Award Date

1-1-2007

Degree Type

Thesis

Degree Name

Master of Public Health (MPH)

Department

Public Health

First Committee Member

Michelle Chino.

Number of Pages

75

Abstract

Numerous studies have revealed that African American women are at an increased risk for the development of cervical cancer. The purpose of this study was to assess the cervical cancer knowledge and disease prevention behaviors of African American women. This descriptive study utilized the Health Relief Model, which proposes that knowledge serves as a predictor of disease prevention behaviors. Fifty-two African American women were surveyed. Results revealed that 25.5% of respondents were cognizant of the fact that Pap smears screen for cervical cancer specifically. But, only 25.0% of study participants were able to identify HPV as the major cause of cervical cancer. As expected, 94.1% of participants undergo frequent Pap smears. However, 45.1% reported not using condoms. Odds ratio analyses revealed that women with accurate knowledge were more likely to participate in cervical cancer prevention behaviors. In addition, numerous misperceptions were identified, which point to the need for cervical cancer education and pubic health interventions within the African American community.

Keywords

Africa; American; Behaviors; Cancer; Cervical; Clark County; Knowledge; Nevada; Women

Controlled Subject

Public health; Oncology; Women's studies; Blacks--Study and teaching

File Format

pdf

File Size

1925.12 KB

Degree Grantor

University of Nevada, Las Vegas

Language

English

Permissions

If you are the rightful copyright holder of this dissertation or thesis and wish to have the full text removed from Digital Scholarship@UNLV, please submit a request to digitalscholarship@unlv.edu and include clear identification of the work, preferably with URL.

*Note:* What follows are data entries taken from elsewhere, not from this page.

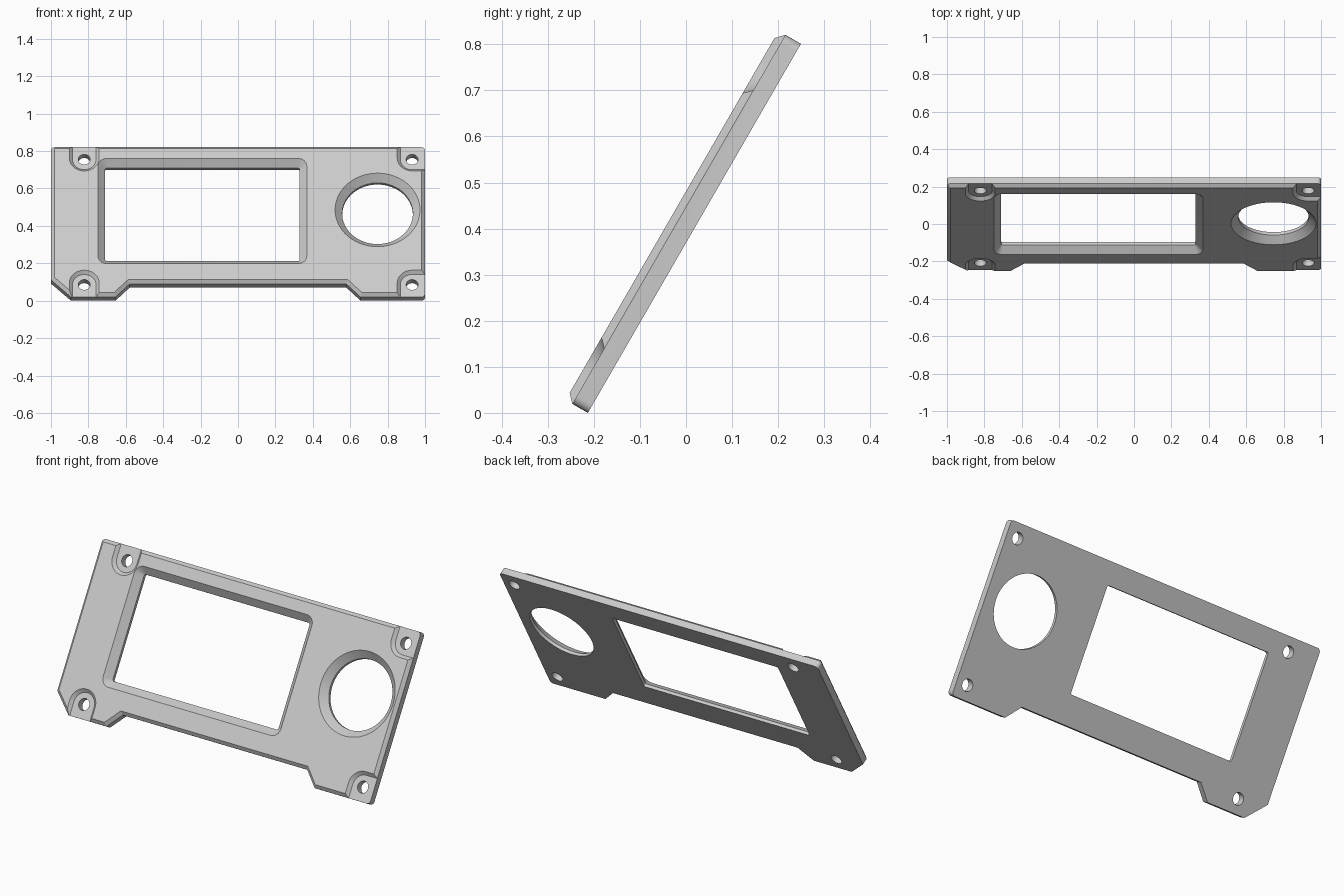
import bpy, bmesh, math
from mathutils import Matrix, Vector

cube = bpy.data.objects.get("Cube")
if cube:
    bpy.data.objects.remove(cube, do_unlink=True)

HEIGHT, THICK, STEP, BEVEL = 0.925, 0.056, 0.039, 0.018

grey = bpy.data.materials.new("light grey plastic")
grey.use_nodes = True
grey.diffuse_color = (0.6, 0.6, 0.6, 1)
grey.node_tree.nodes["Principled BSDF"].inputs["Base Color"].default_value = (0.6, 0.6, 0.6, 1)


def arc(cx, cy, r, a0, a1, n):
    """Points on an arc, angles in degrees."""
    angles = [math.radians(a0 + (a1 - a0) * i / n) for i in range(n + 1)]
    return [(cx + r * math.cos(a), cy + r * math.sin(a)) for a in angles]


def inset(points, d):
    """Move every side of a counter-clockwise polygon inwards by d."""
    result = []
    for i, p in enumerate(points):
        p = Vector(p)
        before = (p - Vector(points[i - 1])).normalized()
        after = (Vector(points[(i + 1) % len(points)]) - p).normalized()
        n1, n2 = Vector((-before.y, before.x)), Vector((-after.y, after.x))
        result.append(p + (n1 + n2) * d / (1 + n1.dot(n2)))
    return result


def loft(name, levels):
    """Closed solid through (height, outline) levels with equal point counts."""
    bm = bmesh.new()
    rings = [[bm.verts.new((p[0], p[1], w)) for p in pts] for w, pts in levels]
    bm.faces.new(rings[0])
    bm.faces.new(rings[-1])
    for low, high in zip(rings, rings[1:]):
        for i in range(len(low)):
            j = (i + 1) % len(low)
            bm.faces.new((low[i], low[j], high[j], high[i]))
    bmesh.ops.recalc_face_normals(bm, faces=bm.faces)
    mesh = bpy.data.meshes.new(name)
    bm.to_mesh(mesh)
    bm.free()
    mesh.materials.append(grey)
    obj = bpy.data.objects.new(name, mesh)
    bpy.context.collection.objects.link(obj)
    return obj


def cut(target, cutter):
    bpy.context.view_layer.objects.active = target
    mod = target.modifiers.new("cut", "BOOLEAN")
    mod.operation, mod.solver, mod.object = "DIFFERENCE", "EXACT", cutter
    bpy.ops.object.modifier_apply(modifier=mod.name)
    bpy.data.objects.remove(cutter, do_unlink=True)


# Panel with a bevelled front rim, two feet and one clipped corner
R = 0.02
outline = [(-1, 0.105), (-0.893, 0), (-0.655, 0), (-0.58, 0.08), (0.58, 0.08), (0.655, 0)]
outline += arc(1 - R, R, R, -90, 0, 6)
outline += arc(1 - R, HEIGHT - R, R, 0, 90, 6)
outline += arc(-1 + R, HEIGHT - R, R, 90, 180, 6)
panel = loft("front_panel", [(0, outline), (STEP, outline), (THICK, inset(outline, BEVEL))])


# Display window with a sloped border
def window(d):
    r, x0, x1, y0, y1 = 0.01 + d, -0.711 - d, 0.33 + d, 0.234 - d, 0.808 + d
    return (arc(x1 - r, y0 + r, r, -90, 0, 8) + arc(x1 - r, y1 - r, r, 0, 90, 8)
            + arc(x0 + r, y1 - r, r, 90, 180, 8) + arc(x0 + r, y0 + r, r, 180, 270, 8))


cut(panel, loft("window_cutter", [(-0.02, window(0)), (0.018, window(0)), (0.076, window(0.058))]))


# Round dial opening with a sloped border
def circle(x, y, r, n=64):
    return arc(x, y, r, 0, 360, n)[:-1]


cut(panel, loft("dial_cutter", [(h, circle(0.746, 0.528, r))
                                for h, r in ((-0.02, 0.189), (0.018, 0.189), (0.076, 0.247))]))


# Screw pockets, open towards the nearest rim, each with a through hole
def pocket(x, y, r, up, at_side):
    if at_side:
        pts = [(0.3, -r)] + arc(0, 0, r, -90, -180, 12) + [(-r, 0.2), (0.3, 0.2)]
    else:
        pts = arc(0, 0, r, 0, -180, 24) + [(-r, 0.2), (r, 0.2)]
    return [(x + px, y + py * up) for px, py in pts]


for x, at_side in ((-0.822, False), (0.931, True)):
    for y, up in ((0.076, -1), (HEIGHT - 0.076, 1)):
        cut(panel, loft("pocket_cutter", [(STEP, pocket(x, y, 0.063, up, at_side)),
                                          (STEP + 0.04, pocket(x, y, 0.103, up, at_side))]))
        cut(panel, loft("hole_cutter", [(-0.02, circle(x, y, 0.032, 32)),
                                        (0.1, circle(x, y, 0.032, 32))]))

# Lean the panel back and stand it on the ground
panel.data.transform(Matrix.Translation((0, -0.213, 0)) @ Matrix.Rotation(math.radians(60), 4, "X"))
bpy.ops.object.select_all(action="DESELECT")
panel.select_set(True)
bpy.context.view_layer.objects.active = panel
bpy.ops.object.shade_smooth_by_angle(angle=math.radians(25))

Identifier

https://doi.org/10.25669/z2od-bw6v


Share

COinS